Even if your words – about new training programmes or away-days or learning platforms – are heading to many people, you’ll get a better response if you think of just one reader.
So find a link between that big picture stuff – your brand’s purpose, vision or values – and a real person standing in front of you in the queue for a coffee. If a message feels personal, then you’re much more likely to draw your reader in.
Get people talking about it
I’ve been thinking about learning Portuguese for a while now. My local college offers some evening courses, and a couple of times a year a brochure comes through the letterbox. I’ve seen posters in the library and thought about signing up. But I never have.
Instead I’ve started dabbling with Duolingo. Not because I saw an ad. But because I kept on looking at the screen of someone who sits behind me at work and wondered why he was playing around with French verbs most lunchtimes. I asked what he was up to and he told me about it. So I thought I’d give it a try myself.
There’s no hard sell. No dense grammatical mazes to wade through. And definitely no learning objectives. Just an app that someone told me about in passing, and I tried out for myself. And you know what? It’s good.
Now think about the kinds of learning you’ve got at work.

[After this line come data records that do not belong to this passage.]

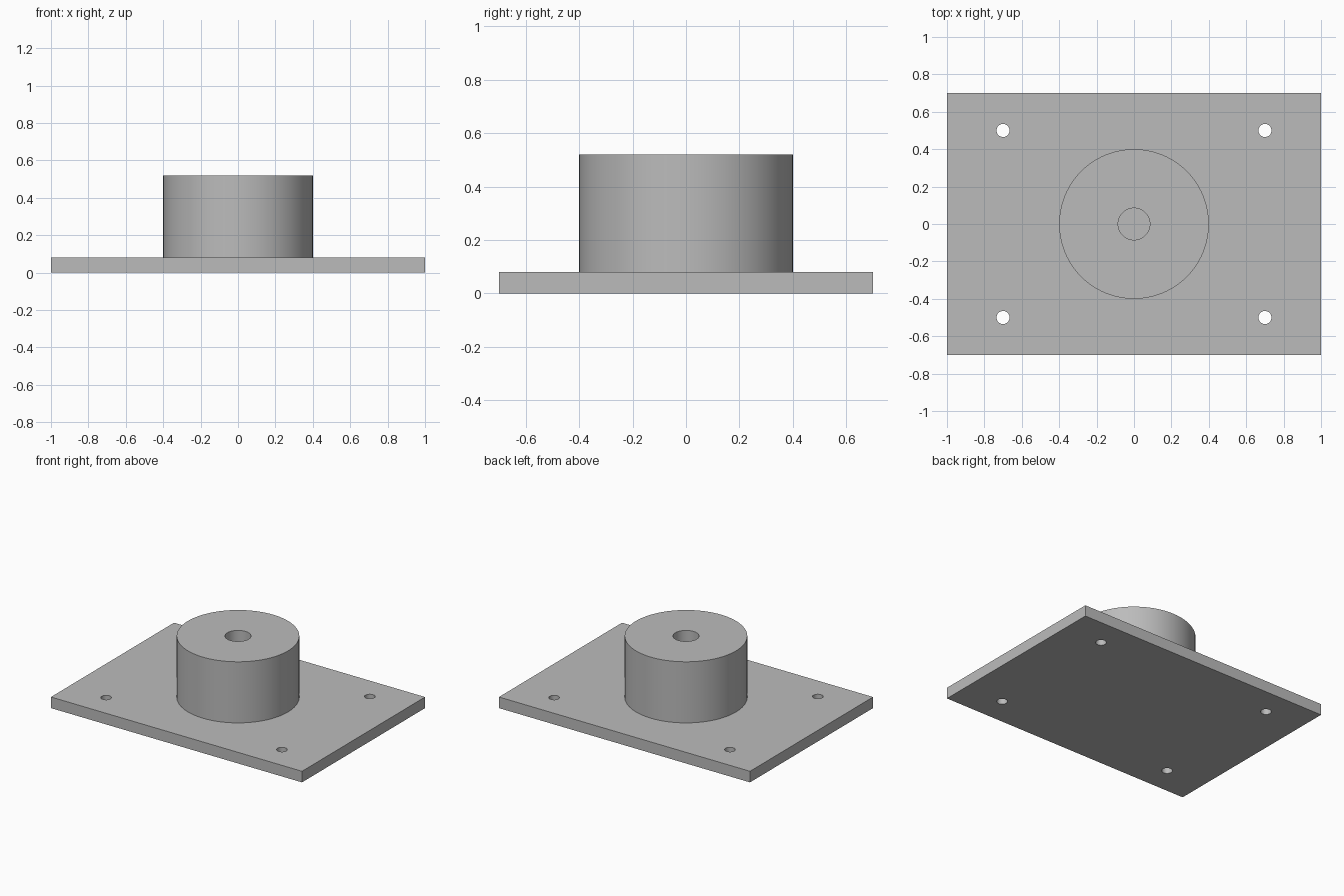
import bpy
import bmesh
import math

if "Cube" in bpy.data.objects:
    bpy.data.objects.remove(bpy.data.objects["Cube"], do_unlink=True)

PLATE_TOP = 0.08
BOSS_TOP = 0.52

# Single grey finish
grey = bpy.data.materials.new("plain_grey")
grey.use_nodes = True
colour = (0.5, 0.5, 0.5, 1)
grey.diffuse_color = colour
grey.node_tree.nodes["Principled BSDF"].inputs["Base Color"].default_value = colour


def select_only(obj):
    bpy.ops.object.select_all(action="DESELECT")
    obj.select_set(True)
    bpy.context.view_layer.objects.active = obj


def finish(obj, name):
    obj.name = name
    obj.data.name = name
    obj.data.materials.clear()
    obj.data.materials.append(grey)
    select_only(obj)
    bpy.ops.object.shade_smooth_by_angle(angle=math.radians(30))


def cylinder(radius, bottom, top, x=0, y=0, sides=64):
    bpy.ops.mesh.primitive_cylinder_add(
        vertices=sides, radius=radius, depth=top - bottom,
        location=(x, y, (top + bottom) / 2))
    return bpy.context.object


def drill(target, cutter):
    mod = target.modifiers.new("hole", "BOOLEAN")
    mod.operation = "DIFFERENCE"
    mod.solver = "EXACT"
    mod.object = cutter
    select_only(target)
    bpy.ops.object.modifier_apply(modifier=mod.name)
    bpy.data.objects.remove(cutter, do_unlink=True)


# Base plate with four corner mounting holes
bpy.ops.mesh.primitive_cube_add(size=1, location=(0, 0, PLATE_TOP / 2))
plate = bpy.context.object
plate.scale = (2, 1.4, PLATE_TOP)
bpy.ops.object.transform_apply(location=True, scale=True)
for x in (-0.7, 0.7):
    for y in (-0.5, 0.5):
        drill(plate, cylinder(0.035, -0.1, 0.2, x, y, 32))
finish(plate, "base_plate")

# Round boss: an open tube whose bore ends on the plate
profile = [(0.4, PLATE_TOP), (0.4, BOSS_TOP), (0.085, BOSS_TOP), (0.085, PLATE_TOP)]
bm = bmesh.new()
verts = [bm.verts.new((r, 0, z)) for r, z in profile]
edges = [bm.edges.new(pair) for pair in zip(verts, verts[1:])]
bmesh.ops.spin(bm, geom=verts + edges, cent=(0, 0, 0), axis=(0, 0, 1),
               angle=math.tau, steps=96, use_merge=True)
bmesh.ops.remove_doubles(bm, verts=bm.verts, dist=0.0001)
bmesh.ops.recalc_face_normals(bm, faces=bm.faces)
# Make the top ring face upwards
if any(f.normal.z < -0.5 for f in bm.faces):
    bmesh.ops.reverse_faces(bm, faces=bm.faces)
mesh = bpy.data.meshes.new("boss")
bm.to_mesh(mesh)
bm.free()
boss = bpy.data.objects.new("boss", mesh)
bpy.context.collection.objects.link(boss)
finish(boss, "boss")
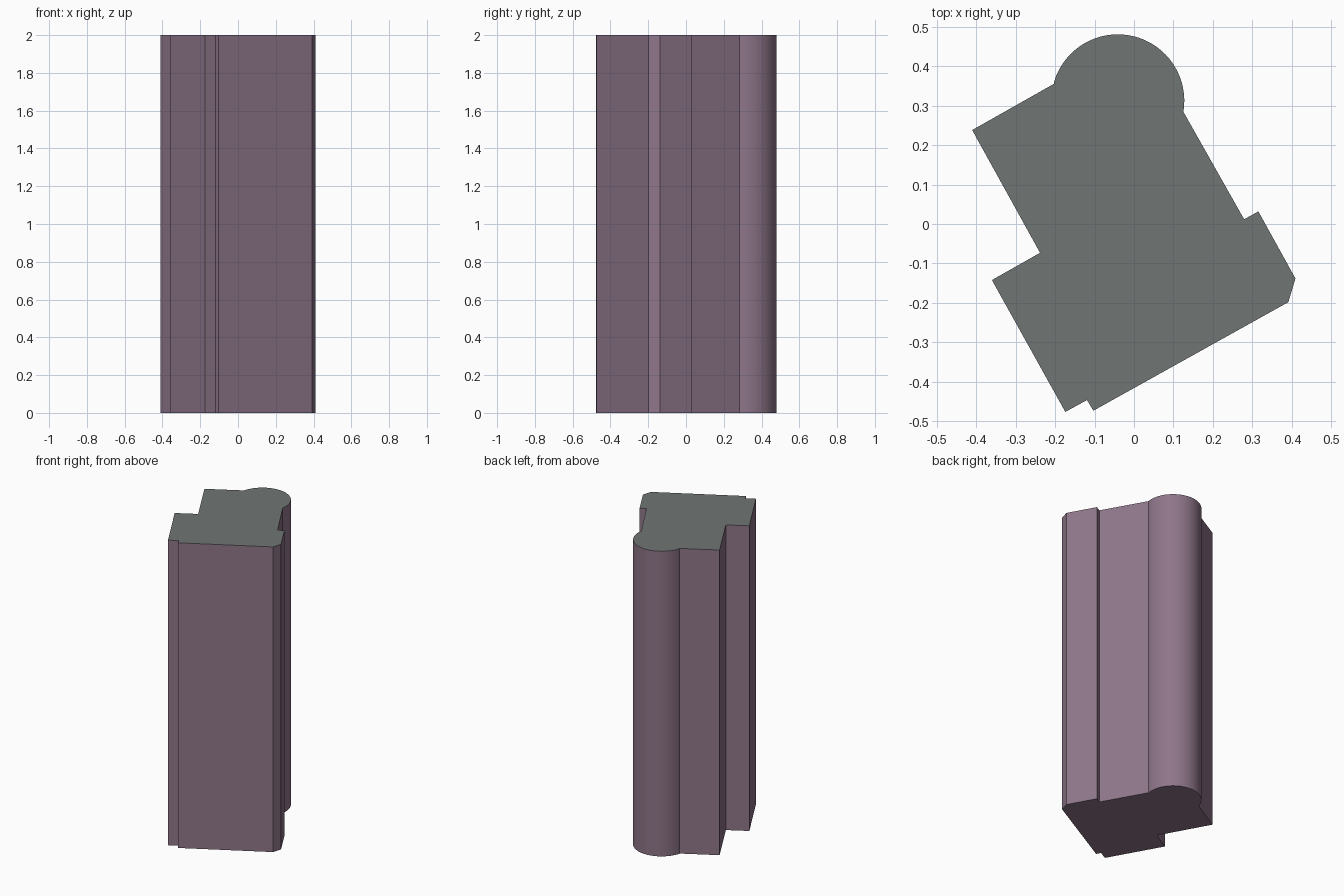
import bpy, bmesh, math

if "Cube" in bpy.data.objects:
    bpy.data.objects.remove(bpy.data.objects["Cube"])

HEIGHT = 2.0


def material(name, rgb):
    m = bpy.data.materials.new(name)
    m.diffuse_color = (*rgb, 1)
    m.use_nodes = True
    m.node_tree.nodes["Principled BSDF"].inputs["Base Color"].default_value = m.diffuse_color
    return m


# Round bay on the back, traced clockwise
cx, cy, r = -0.041, 0.312, 0.1685
a0, a1, steps = math.radians(163), math.radians(-9.5), 32
bay = [(cx + r * math.cos(a0 + (a1 - a0) * i / steps),
        cy + r * math.sin(a0 + (a1 - a0) * i / steps)) for i in range(steps + 1)]

# Full footprint: back wing, bay, right step, chamfered corner, front notch, left wing
outline = [(-0.41, 0.238), (-0.203, 0.355)] + bay + [
    (0.279, 0.012), (0.315, 0.032), (0.409, -0.138), (0.391, -0.198),
    (-0.103, -0.473), (-0.119, -0.446), (-0.174, -0.476),
    (-0.36, -0.142), (-0.238, -0.073)]

# Extrude the footprint into the tower
bm = bmesh.new()
base = bm.faces.new([bm.verts.new((x, y, 0)) for x, y in reversed(outline)])
ext = bmesh.ops.extrude_face_region(bm, geom=[base], use_keep_orig=True)
top_verts = [g for g in ext["geom"] if isinstance(g, bmesh.types.BMVert)]
bmesh.ops.translate(bm, verts=top_verts, vec=(0, 0, HEIGHT))
bmesh.ops.recalc_face_normals(bm, faces=bm.faces)

# Roof face takes the second material
for f in bm.faces:
    f.material_index = 1 if f.normal.z > 0.5 else 0

mesh = bpy.data.meshes.new("tower_block")
bm.to_mesh(mesh)
bm.free()
mesh.materials.append(material("wall", (0.27, 0.18, 0.25)))
mesh.materials.append(material("roof", (0.16, 0.18, 0.175)))

tower = bpy.data.objects.new("tower_block", mesh)
bpy.context.collection.objects.link(tower)
bpy.context.view_layer.objects.active = tower
tower.select_set(True)
bpy.ops.object.shade_smooth_by_angle(angle=math.radians(25))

What’s the likelihood of someone peering over a colleague’s shoulder because they’re curious about what they’re doing on the learning management system?
We’re obsessed with what other people have to say about stuff
Getting people to talk about what L&D can bring to the rest of the business is a sure-fire way of promoting what’s available. You see, we’re obsessed with what other people have to say about stuff (unless we know they’re the person doing the selling, and then we get cynical).
Even if I’m only buying a pair of headphones on Amazon, I’ll scour through the reviewers’ comments before I buy. Bizarrely, I’m a thousand times more likely to believe Tony from Newcastle than I am to believe Sony.
Similarly, after running a session on storyboarding, one client invited participants to say what they thought of it on camera afterwards. The ‘happy sheets’ L&D typically uses for feedback stay in a filing cabinet somewhere. These ‘happy video clips’ doubled up as a movie trailer for the course.
We can’t force people to talk about what we’re up to in L&D. But if we create content that’s personal, easy for them to make sense of, and even interesting, then we’ve got a much better chance that our colleagues will talk about it without us even asking.
Georgina Bromwich is a writer and trainer at language consultancy, The Writer.